Area: 30 acres
Species Present (naturally reproducing):
Species Present (stocked):
Special fishing regulations apply. (leaving DEC website to official Fishing Regulations Guide vendor website)
DEC, Hand-Carry boats, Shoreline Access
Health Advice on Eating Fish You Catch:
Visit NYS Department of Health website (link leaves DEC's website) for health advice on eating fish you catch. Scroll to the bottom of the page for Long Island freshwater waterbodies.
Sweetwater Angler Profile of Laurel Lake (Fall/Winter 2001)
Laurel Lake is a scenic 30 acre 47 foot deep kettle hole lake located on the north fork of Long Island. It was formed by a large chuck of ice partially buried in the ground when the last glacier retreated. Once the ice melted, the remaining hollow in the ground that filled with water. It has no inlet or outlet stream and receives almost no stormwater runoff. As a result, Laurel Lake has some of the clearest pond water on Long Island!

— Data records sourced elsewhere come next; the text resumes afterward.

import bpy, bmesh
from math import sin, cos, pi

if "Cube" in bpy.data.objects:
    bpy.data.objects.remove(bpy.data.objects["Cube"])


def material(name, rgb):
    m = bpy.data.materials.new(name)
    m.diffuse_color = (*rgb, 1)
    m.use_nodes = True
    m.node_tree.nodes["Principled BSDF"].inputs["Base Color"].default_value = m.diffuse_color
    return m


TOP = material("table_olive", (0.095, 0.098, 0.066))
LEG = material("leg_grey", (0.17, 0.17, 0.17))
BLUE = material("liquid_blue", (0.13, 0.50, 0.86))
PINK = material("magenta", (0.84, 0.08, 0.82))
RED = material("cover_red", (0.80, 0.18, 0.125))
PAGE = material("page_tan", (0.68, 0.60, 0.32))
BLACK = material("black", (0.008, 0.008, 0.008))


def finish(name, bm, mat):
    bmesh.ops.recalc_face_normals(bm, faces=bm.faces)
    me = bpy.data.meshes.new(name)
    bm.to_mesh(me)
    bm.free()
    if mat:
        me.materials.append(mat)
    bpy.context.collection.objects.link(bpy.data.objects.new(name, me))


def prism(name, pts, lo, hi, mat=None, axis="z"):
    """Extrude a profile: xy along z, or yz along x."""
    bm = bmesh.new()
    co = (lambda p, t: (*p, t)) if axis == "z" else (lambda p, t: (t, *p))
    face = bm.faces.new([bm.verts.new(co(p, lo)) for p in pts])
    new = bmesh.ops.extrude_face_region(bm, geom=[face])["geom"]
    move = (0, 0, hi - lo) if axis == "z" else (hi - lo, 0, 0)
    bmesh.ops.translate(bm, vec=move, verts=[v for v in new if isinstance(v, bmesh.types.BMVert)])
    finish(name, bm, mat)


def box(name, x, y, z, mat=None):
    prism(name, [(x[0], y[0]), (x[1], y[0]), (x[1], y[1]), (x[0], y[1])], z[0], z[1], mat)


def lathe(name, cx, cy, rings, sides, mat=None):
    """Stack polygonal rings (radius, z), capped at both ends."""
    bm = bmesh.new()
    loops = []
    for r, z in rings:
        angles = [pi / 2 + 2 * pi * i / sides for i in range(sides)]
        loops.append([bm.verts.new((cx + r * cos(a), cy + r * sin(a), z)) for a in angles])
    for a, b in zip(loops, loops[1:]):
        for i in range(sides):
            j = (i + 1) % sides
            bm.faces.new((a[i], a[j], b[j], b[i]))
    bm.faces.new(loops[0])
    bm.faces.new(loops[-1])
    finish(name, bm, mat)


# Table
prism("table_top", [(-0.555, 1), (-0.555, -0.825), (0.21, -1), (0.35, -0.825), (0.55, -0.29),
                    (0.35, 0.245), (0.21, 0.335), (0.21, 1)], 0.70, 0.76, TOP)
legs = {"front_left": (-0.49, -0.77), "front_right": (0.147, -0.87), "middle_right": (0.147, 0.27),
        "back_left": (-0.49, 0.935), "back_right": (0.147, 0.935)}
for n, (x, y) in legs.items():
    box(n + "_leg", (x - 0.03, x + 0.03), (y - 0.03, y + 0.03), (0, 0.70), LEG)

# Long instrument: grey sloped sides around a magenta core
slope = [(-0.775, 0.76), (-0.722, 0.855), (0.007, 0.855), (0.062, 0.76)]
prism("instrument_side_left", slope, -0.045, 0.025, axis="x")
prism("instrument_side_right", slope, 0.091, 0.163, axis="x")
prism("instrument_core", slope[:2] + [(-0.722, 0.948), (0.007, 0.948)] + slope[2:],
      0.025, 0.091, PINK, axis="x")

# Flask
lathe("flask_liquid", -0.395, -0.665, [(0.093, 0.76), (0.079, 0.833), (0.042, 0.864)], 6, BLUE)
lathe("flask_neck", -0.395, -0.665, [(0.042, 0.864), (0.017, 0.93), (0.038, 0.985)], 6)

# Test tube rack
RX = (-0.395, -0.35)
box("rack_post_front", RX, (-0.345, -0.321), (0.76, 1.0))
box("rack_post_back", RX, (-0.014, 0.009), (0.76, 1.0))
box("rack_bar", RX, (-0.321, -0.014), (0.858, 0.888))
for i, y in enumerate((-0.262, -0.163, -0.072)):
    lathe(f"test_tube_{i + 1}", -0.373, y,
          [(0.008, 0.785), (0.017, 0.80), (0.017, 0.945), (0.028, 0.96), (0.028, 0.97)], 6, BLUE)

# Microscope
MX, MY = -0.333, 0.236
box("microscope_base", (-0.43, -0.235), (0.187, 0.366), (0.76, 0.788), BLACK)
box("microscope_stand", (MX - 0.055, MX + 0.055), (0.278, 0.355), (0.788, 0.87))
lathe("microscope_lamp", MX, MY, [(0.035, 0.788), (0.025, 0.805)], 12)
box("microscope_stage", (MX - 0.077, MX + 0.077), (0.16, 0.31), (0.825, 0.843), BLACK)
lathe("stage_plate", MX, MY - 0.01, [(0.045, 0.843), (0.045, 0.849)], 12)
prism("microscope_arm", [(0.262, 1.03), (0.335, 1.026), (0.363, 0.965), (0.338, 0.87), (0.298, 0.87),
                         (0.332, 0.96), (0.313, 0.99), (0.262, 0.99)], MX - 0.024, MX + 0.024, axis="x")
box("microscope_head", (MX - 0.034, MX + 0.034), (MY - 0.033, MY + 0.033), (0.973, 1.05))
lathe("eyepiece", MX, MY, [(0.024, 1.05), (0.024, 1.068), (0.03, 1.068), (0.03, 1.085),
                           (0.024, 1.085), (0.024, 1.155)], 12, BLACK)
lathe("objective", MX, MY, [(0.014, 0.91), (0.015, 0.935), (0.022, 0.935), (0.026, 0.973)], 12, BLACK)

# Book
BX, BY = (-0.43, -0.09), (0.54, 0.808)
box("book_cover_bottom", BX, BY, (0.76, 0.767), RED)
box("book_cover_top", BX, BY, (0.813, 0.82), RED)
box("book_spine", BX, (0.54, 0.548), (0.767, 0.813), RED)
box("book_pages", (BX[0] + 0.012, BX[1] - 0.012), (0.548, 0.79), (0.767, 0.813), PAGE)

The clear waters of Laurel Lake produce some of the nicest holdover trout on Long Island. Trout that are stocked at 8 or 9 inches in the spring approach 14 inches by mid to late fall. October is a good time to fish for the trout since they come out of their deep water summer holdover areas to take insects on the surface. The best fishing usually occurs the last hour of light.
Trout aren't the only fish that live in Laurel Lake. Largemouth bass, chain pickerel, bluegills, pumpkinseed, yellow perch, white perch and brown bullhead are present as well. For the bass, try fishing a jig in 10 to 20 feet of water where there is a significant drop in the bottom. Running ½ oz. spinnerbaits through the lilypads might be a good bet. The bluegills can be quite large in the lake, so give them a try for fun. Yellow perch up to 15 inches have also been caught out of the lake.
Laurel Lake is a good place to try ice fishing if the winter is cold enough. Fish for the pickerel, put your tip-ups close to shore. If you are seeking trout, try to fish shiners in about 20 feet of water just off the bottom. Make sure you use light line as the fish tend to be line shy. Be careful if you venture onto the ice as it is very slippery when wet. Many people use "bear claws," wooden handles with a nail driven through them that hang over your shoulders by a rope. If the ice breaks under you, the bear claws are your best way to pull yourself free.
Most of the shoreline of Laurel Lake is privately owned and public access is limited. Fishing from a boat is best. The only access to the lake is a 200 yard long wood chip path that goes down a small hill. Bring help if your boat is too heavy for one person to carry. There is no trailer access at the lake.
To get to Laurel Lake, take the LIE to Route 58 (exit 73) going east. Drive east on Route 58 to where it joins Route 25 going east. Continue on Route 25 about 6 miles to the town of Laurel. You will see a DEC access site sign on your left. If you come to where the LIRR train trestle goes over Route 25, you went too far. Just turn around and go back a few hundred yards to the access site. Drive through the town park and park in the back parking area.
One last little interesting tidbit about Laurel Lake is that it is one of the few places on Long Island that has freshwater jellyfish. And you thought jellyfish only lived in saltwater, didn't you?